Anyone who knows anything at all about me knows that one of my favorite books is The Lord of the Rings by J. R. R. Tolkien. Not only is the late Prof. Tolkien’s book a tremendous work of mythopoeic fiction, but it also communicates some very important moral truths that are subtly woven into the storyline. Take, for example, the nature of evil as presented in LOTR. When it comes to explaining what evil actually is, one is left with two primary options, one of which teaches that evil is a positive reality, that is, evil exists as a thing in itself. The theological implications of this idea are devastating and could be laid out thus:
- God created everything in existence.
- Evil exists.
- Therefore, God created evil.
The conclusion of this argument strays far from the teaching of orthodox Christianity and makes God out to be the source of evil as well as good. This presents a quite a conundrum.
The other major option for the explanation of evil presents just the opposite of the aforementioned definition (which, incidentally, is known as the Manichaean concept of evil). The other option (known as the Boethian, Augustinian, or correct option 🙂) presents evil as the privation or absence of good and is the exact way that Tolkien presents evil in his book.
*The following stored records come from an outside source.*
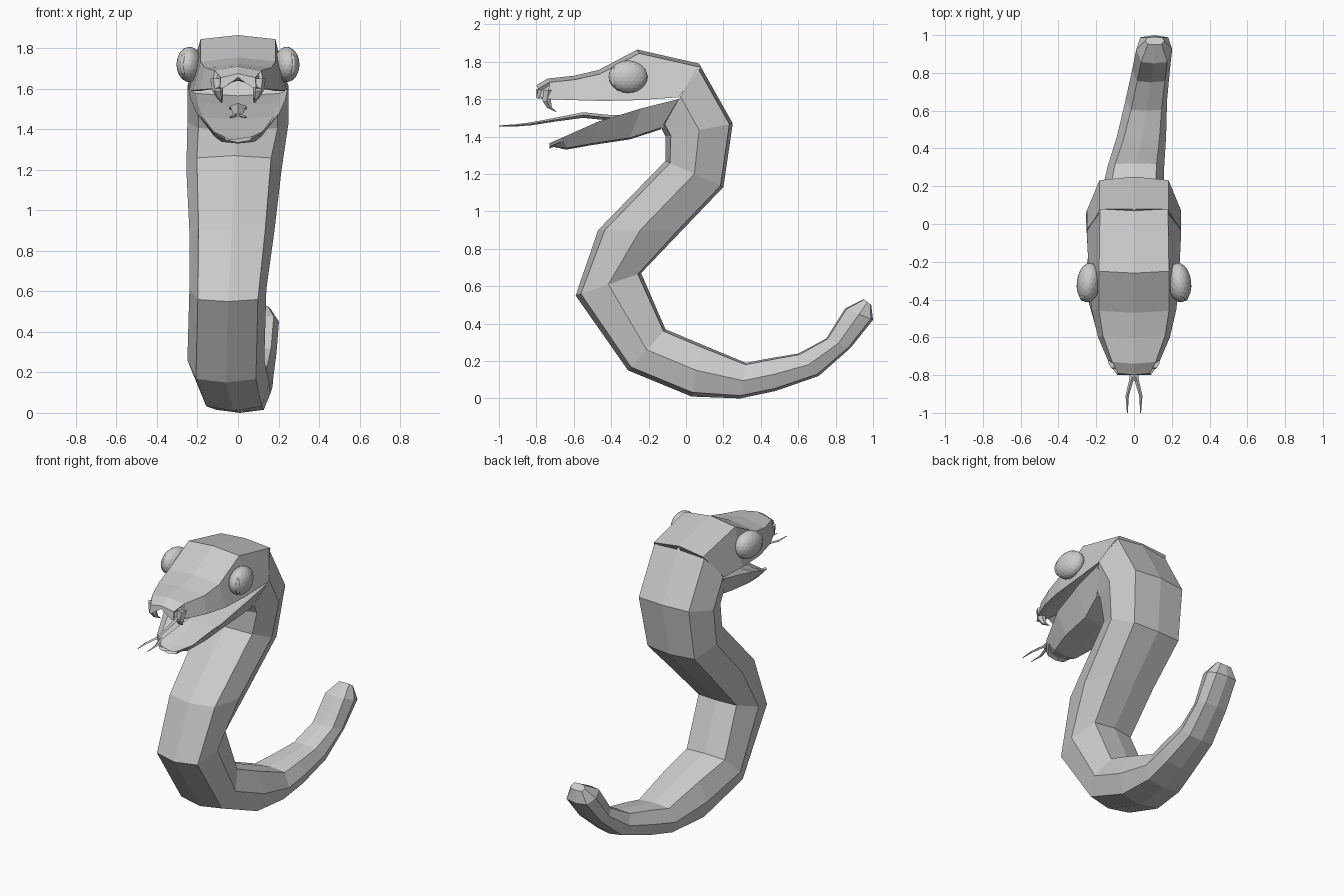
import bpy, bmesh, math
from mathutils import Vector

if "Cube" in bpy.data.objects:
    bpy.data.objects.remove(bpy.data.objects["Cube"], do_unlink=True)

grey = bpy.data.materials.new("plain_grey")
grey.use_nodes = True
colour = (0.6, 0.6, 0.6, 1)
grey.diffuse_color = colour
grey.node_tree.nodes["Principled BSDF"].inputs["Base Color"].default_value = colour


def finish(name, bm):
    bmesh.ops.recalc_face_normals(bm, faces=bm.faces)
    mesh = bpy.data.meshes.new(name)
    bm.to_mesh(mesh)
    bm.free()
    mesh.materials.append(grey)
    obj = bpy.data.objects.new(name, mesh)
    bpy.context.collection.objects.link(obj)
    return obj


def loft(rings):
    """Skin closed rings of points and cap both ends."""
    bm = bmesh.new()
    rows = [[bm.verts.new(p) for p in ring] for ring in rings]
    n = len(rows[0])
    for a, b in zip(rows, rows[1:]):
        for i in range(n):
            j = (i + 1) % n
            bm.faces.new((a[i], a[j], b[j], b[i]))
    bm.faces.new(rows[0])
    bm.faces.new(rows[-1])
    return bm


def mirrored(half):
    """Close a half section running from centre line to centre line."""
    return half + [(-x, y, z) for x, y, z in reversed(half[1:-1])]


# Body: belly point (y, z), back point (y, z), sideways centre, half width
body = [
    (-.13, 1.44, .07, 1.79, 0, .25),
    (-.11, 1.40, .25, 1.47, 0, .25),
    (-.11, 1.27, .20, 1.13, -.02, .235),
    (-.47, .90, -.02, .90, -.03, .21),
    (-.59, .55, -.24, .67, -.05, .19),
    (-.31, .15, -.11, .37, -.06, .19),
    (.03, .01, .08, .29, -.02, .175),
    (.29, 0, .32, .19, .01, .15),
    (.48, .04, .45, .215, .04, .13),
    (.71, .12, .60, .24, .065, .11),
    (.88, .27, .75, .32, .09, .10),
    (1.0, .42, .85, .48, .107, .095),
    (.99, .50, .95, .53, .11, .05),
]


def body_ring(fy, fz, by, bz, cx, w):
    front, back = Vector((0, fy, fz)), Vector((0, by, bz))
    half = []
    for side, t in ((0, 0), (.78, .08), (1, .5), (.73, .95), (0, 1)):
        p = front.lerp(back, t)
        half.append((side * w, p.y, p.z))
    return [(x + cx, y, z) for x, y, z in mirrored(half)]


finish("body", loft([body_ring(*r) for r in body]))

# Upper head: crown y, z, half width, then lip y, z, half width
upper = [
    (.07, 1.79, .18, -.04, 1.61, .25),
    (-.26, 1.865, .185, -.25, 1.595, .24),
    (-.47, 1.755, .185, -.45, 1.59, .225),
    (-.60, 1.725, .165, -.60, 1.595, .19),
    (-.74, 1.71, .115, -.74, 1.60, .13),
    (-.80, 1.675, .085, -.80, 1.605, .09),
]
bm = loft([mirrored([
    (0, ty, tz), (tw, ty + .01, tz - .02), (lw, ly, lz),
    (lw * .8, ly, lz), (0, ly, lz + .05)]) for ty, tz, tw, ly, lz, lw in upper])
# Nostrils sunk into the sides of the snout
bmesh.ops.recalc_face_normals(bm, faces=bm.faces)
nostrils = [f for f in bm.faces
            if f.calc_center_median().y < -.75 and abs(f.normal.x) > .5 and f.normal.z > -.1]
bmesh.ops.inset_individual(bm, faces=nostrils, thickness=.014, depth=-.015)
finish("upper_head", bm)

# Lower jaw: rim y, z, half width, then chin y, z, half width
lower = [
    (-.04, 1.60, .245, -.13, 1.44, .18),
    (-.24, 1.55, .235, -.30, 1.385, .13),
    (-.47, 1.48, .205, -.50, 1.355, .115),
    (-.66, 1.395, .13, -.64, 1.33, .08),
    (-.73, 1.365, .07, -.71, 1.345, .05),
]
finish("lower_jaw", loft([mirrored([
    (0, ry, rz - .03), (rw * .85, ry, rz - .02), (rw, ry, rz),
    (cw, cy, cz + .008), (0, cy, cz)]) for ry, rz, rw, cy, cz, cw in lower]))


# Tongue and its forked tip, as flat bands: x, y, z, half width, half height
def band(name, stations):
    finish(name, loft([[(x - w, y, z), (x, y, z + h), (x + w, y, z), (x, y, z - h)]
                       for x, y, z, w, h in stations]))


band("tongue", [(0, -.18, 1.50, .04, .015), (0, -.40, 1.50, .045, .015),
                (0, -.55, 1.515, .04, .015), (0, -.70, 1.49, .03, .01),
                (0, -.83, 1.468, .022, .008)])

for s, side in ((1, "left"), (-1, "right")):
    band(side + "_tongue_fork", [(s * .01, -.81, 1.47, .012, .008),
                                 (s * .036, -.91, 1.46, .009, .006),
                                 (s * .035, -1, 1.457, .002, .002)])

    # Curved fang
    fang = [(.105, -.735, 1.65, .032), (.10, -.745, 1.59, .026),
            (.09, -.73, 1.555, .016), (.08, -.69, 1.53, .002)]
    finish(side + "_fang", loft([[
        (s * x + r * math.cos(k * math.tau / 6), y + r * math.sin(k * math.tau / 6), z)
        for k in range(6)] for x, y, z, r in fang]))

    # Eye and raised slit pupil
    for part, centre, size, turn in (
            ("eye", (.24, -.31, 1.72), (.063, .105, .087), .12),
            ("pupil", (.262, -.375, 1.72), (.02, .035, .058), .5)):
        bm = bmesh.new()
        bmesh.ops.create_icosphere(bm, subdivisions=3, radius=1)
        ball = finish(side + "_" + part, bm)
        ball.location = (s * centre[0], centre[1], centre[2])
        ball.scale = size
        ball.rotation_euler.z = s * turn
Is it any wonder that the chief bad dude (Sauron) is called the Dark Lord? Darkness does not have substantial existence: what we call “darkness” is the absence of light. Or when Frodo is pierced by the evil blade of the ring wraith and is afterwards plagued by a deathly cold? “Cold” is the absence of heat. Perhaps the whole idea can best be summed up in the words of Frodo himself while speaking to Sam about the origin of the monstrous orcs:
“The Shadow that bred them can only mock, it cannot make: not real new things of its own. I don’t think it gave life to Orcs, it only ruined them and twisted them…”(Return of the King p. 190).
So what exactly do we learn from all of this? Well, for starters, God cannot create evil! What we call “evil” is actually a privation of God’s goodness. Furthermore, not even Satan (Sauron) himself created evil in a substantial sense, he merely perverted the good things of God to his own selfish ends.